Objectives: To provide an experimental test of control theory to promote physical activity. Design: Parallel groups, simple randomized design with an equal chance of allocation to any group. Methods: Participants not meeting recommended levels of physical activity but physically safe to do so (N = 124) were recruited on a UK university campus and randomized to goal-setting + self-monitoring + feedback (GS + SM + F, n = 40), goal-setting + self-monitoring (GS + SM, n = 40), or goal-setting only (GS, n = 44) conditions that differentially tapped the key features of control theory. Accelerometers assessed physical activity (primary outcome) as well as self-report over a 7-day period directly before/after the start of the intervention. Results: The participants in the GS + SM + F condition significantly outperformed those in the GS condition, d = 0.62, 95% CI d = 0.15–1.08, and marginally outperformed those in the GS + SM condition in terms of total physical activity at follow-up on the accelerometer measure, d = 0.33, 95% CI d = −0.13 to 0.78. The feedback manipulation (GS + SM + F vs. GS + SM and GS) was most effective when baseline intentions were weak. These patterns did not emerge on the self-report measure but, on the basis of this measure, the feedback manipulation increased the risk that participants coasted in relation to their goal in the first few days of the intervention period. Conclusions: Using behaviour change techniques consistent with control theory can lead to significant short-term improvements on objectively assessed physical activity. Further research is needed to examine the underlying theoretical principles of the model.

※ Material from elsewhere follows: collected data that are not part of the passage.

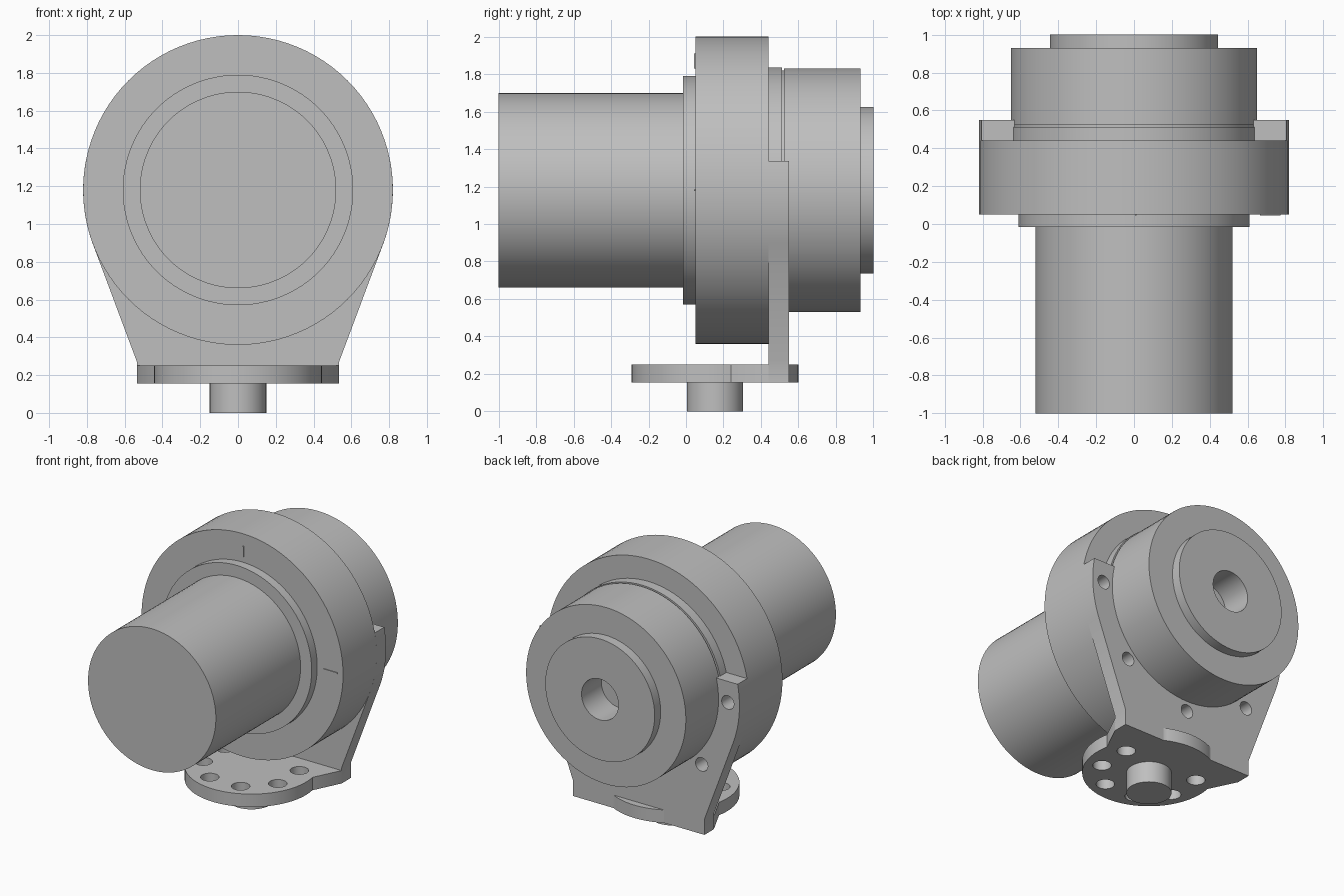
import bpy, bmesh
from math import sin, cos, pi, radians, sqrt, acos, atan2
from mathutils import Matrix, Vector

if "Cube" in bpy.data.objects:
    bpy.data.objects.remove(bpy.data.objects["Cube"])

GREY = (0.52, 0.52, 0.52, 1)
metal = bpy.data.materials.new("machined_grey")
metal.use_nodes = True
metal.diffuse_color = GREY
metal.node_tree.nodes["Principled BSDF"].inputs["Base Color"].default_value = GREY

AXIS_Z = 1.18      # height of the main axis
BODY_R = 0.82
BASE_Y = 0.155     # centre of the round foot
SEGS = 96


def finish(name, bm):
    bmesh.ops.recalc_face_normals(bm, faces=bm.faces)
    mesh = bpy.data.meshes.new(name)
    bm.to_mesh(mesh)
    bm.free()
    obj = bpy.data.objects.new(name, mesh)
    bpy.context.collection.objects.link(obj)
    mesh.materials.append(metal)
    return obj


def smooth(obj):
    bpy.ops.object.select_all(action='DESELECT')
    obj.select_set(True)
    bpy.context.view_layer.objects.active = obj
    bpy.ops.object.shade_smooth_by_angle(angle=radians(30))


def turned(name, profile):
    """Spin (radius, y) points around the main axis."""
    bm = bmesh.new()
    verts = [bm.verts.new((r, y, AXIS_Z)) for r, y in profile]
    edges = [bm.edges.new(pair) for pair in zip(verts, verts[1:])]
    bmesh.ops.spin(bm, geom=verts + edges, cent=(0, 0, AXIS_Z), axis=(0, 1, 0),
                   angle=2 * pi, steps=SEGS, use_merge=True)
    bmesh.ops.remove_doubles(bm, verts=bm.verts, dist=0.0005)
    obj = finish(name, bm)
    smooth(obj)
    return obj


def extruded(name, outline, move):
    """Turn a closed outline of 3D points into a solid."""
    bm = bmesh.new()
    face = bm.faces.new([bm.verts.new(p) for p in outline])
    geom = bmesh.ops.extrude_face_region(bm, geom=[face])["geom"]
    bmesh.ops.translate(bm, vec=move, verts=[g for g in geom if isinstance(g, bmesh.types.BMVert)])
    return finish(name, bm)


def drill(obj, centres, radius, depth, rotation):
    """Cut a set of round holes."""
    bm = bmesh.new()
    for c in centres:
        bmesh.ops.create_cone(bm, cap_ends=True, segments=32, radius1=radius, radius2=radius,
                              depth=depth, matrix=Matrix.Translation(c) @ rotation)
    cutter = finish("hole_cutter", bm)
    cutter.hide_render = True
    mod = obj.modifiers.new("holes", 'BOOLEAN')
    mod.object = cutter
    mod.solver = 'EXACT'
    bpy.context.view_layer.objects.active = obj
    bpy.ops.object.modifier_apply(modifier=mod.name)
    bpy.data.objects.remove(cutter)


def arc(radius, start, end, steps):
    return [(radius * cos(start + (end - start) * i / steps),
             radius * sin(start + (end - start) * i / steps)) for i in range(steps + 1)]


# Turned parts along the main axis
turned("motor", [(0, -1), (0.52, -1), (0.52, -0.015), (0, -0.015)])
turned("front_collar", [(0, -0.015), (0.61, -0.015), (0.61, 0.05), (0, 0.05)])
turned("housing", [(0, 0.05), (BODY_R, 0.05), (BODY_R, 0.44), (0, 0.44)])
turned("rear_drum", [(0, 0.44), (0.655, 0.44), (0.655, 0.512), (0.64, 0.512), (0.64, 0.522),
                     (0.65, 0.522), (0.65, 0.93), (0.445, 0.93), (0.445, 1.0),
                     (0.15, 1.0), (0.15, 0.77), (0, 0.77)])

# Upright bracket: half ring above, straight tangent sides down to the foot
corner = Vector((0.535, 0.27 - AXIS_Z))
tangent = atan2(corner.y, corner.x) + acos(BODY_R / corner.length)
top = 0.155
outer = arc(BODY_R, atan2(top, sqrt(BODY_R ** 2 - top ** 2)), tangent, 16)
outer += [tuple(corner), (corner.x, 0.155 - AXIS_Z)]
inner_start = atan2(top, sqrt(0.65 ** 2 - top ** 2))
inner = arc(0.65, pi - inner_start, 2 * pi + inner_start, 64)
outline = outer + [(-x, z) for x, z in reversed(outer)] + inner
bracket = extruded("bracket", [(x, 0.44, z + AXIS_Z) for x, z in outline], (0, 0.11, 0))
drill(bracket, [(0.725 * cos(a), 0.5, AXIS_Z + 0.725 * sin(a))
                for a in (radians(-45 * i) for i in range(5))],
      0.05, 0.3, Matrix.Rotation(pi / 2, 4, 'X'))
smooth(bracket)

# Round foot with shoulders reaching the bracket corners
meet = radians(11)
front = arc(0.445, pi - meet, 2 * pi + meet, 64)
back_angle = atan2(0.395, sqrt(0.445 ** 2 - 0.395 ** 2))
back = arc(0.445, back_angle, pi - back_angle, 16)
shoulder = [(0.535, 0.285), (0.535, 0.394)]
plan = front + shoulder + back + [(-x, y) for x, y in reversed(shoulder)]
foot = extruded("foot", [(x, y + BASE_Y, 0.155) for x, y in plan], (0, 0, 0.095))
drill(foot, [(0.328 * cos(a), BASE_Y + 0.328 * sin(a), 0.2)
             for a in (radians(22.5 - 45 * i) for i in range(6))], 0.062, 0.4, Matrix())
smooth(foot)

# Locating stub under the foot
bm = bmesh.new()
bmesh.ops.create_cone(bm, cap_ends=True, segments=64, radius1=0.15, radius2=0.15, depth=0.16,
                      matrix=Matrix.Translation((0, BASE_Y, 0.08)))
smooth(finish("locating_stub", bm))

# Thin index marks on the housing face
for name, x, z, w, h in (("top_mark", 0.01, 1.87, 0.008, 0.08),
                         ("side_mark", 0.72, 1.18, 0.11, 0.008)):
    bm = bmesh.new()
    bmesh.ops.create_cube(bm, size=1, matrix=Matrix.Translation((x, 0.048, z))
                          @ Matrix.Diagonal((w, 0.008, h, 1)))
    finish(name, bm)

|Journal||British Journal of Health Psychology|
|Early online date||12 May 2016|
|Publication status||Published - 1 Nov 2016|
- Control theory
- Physical activity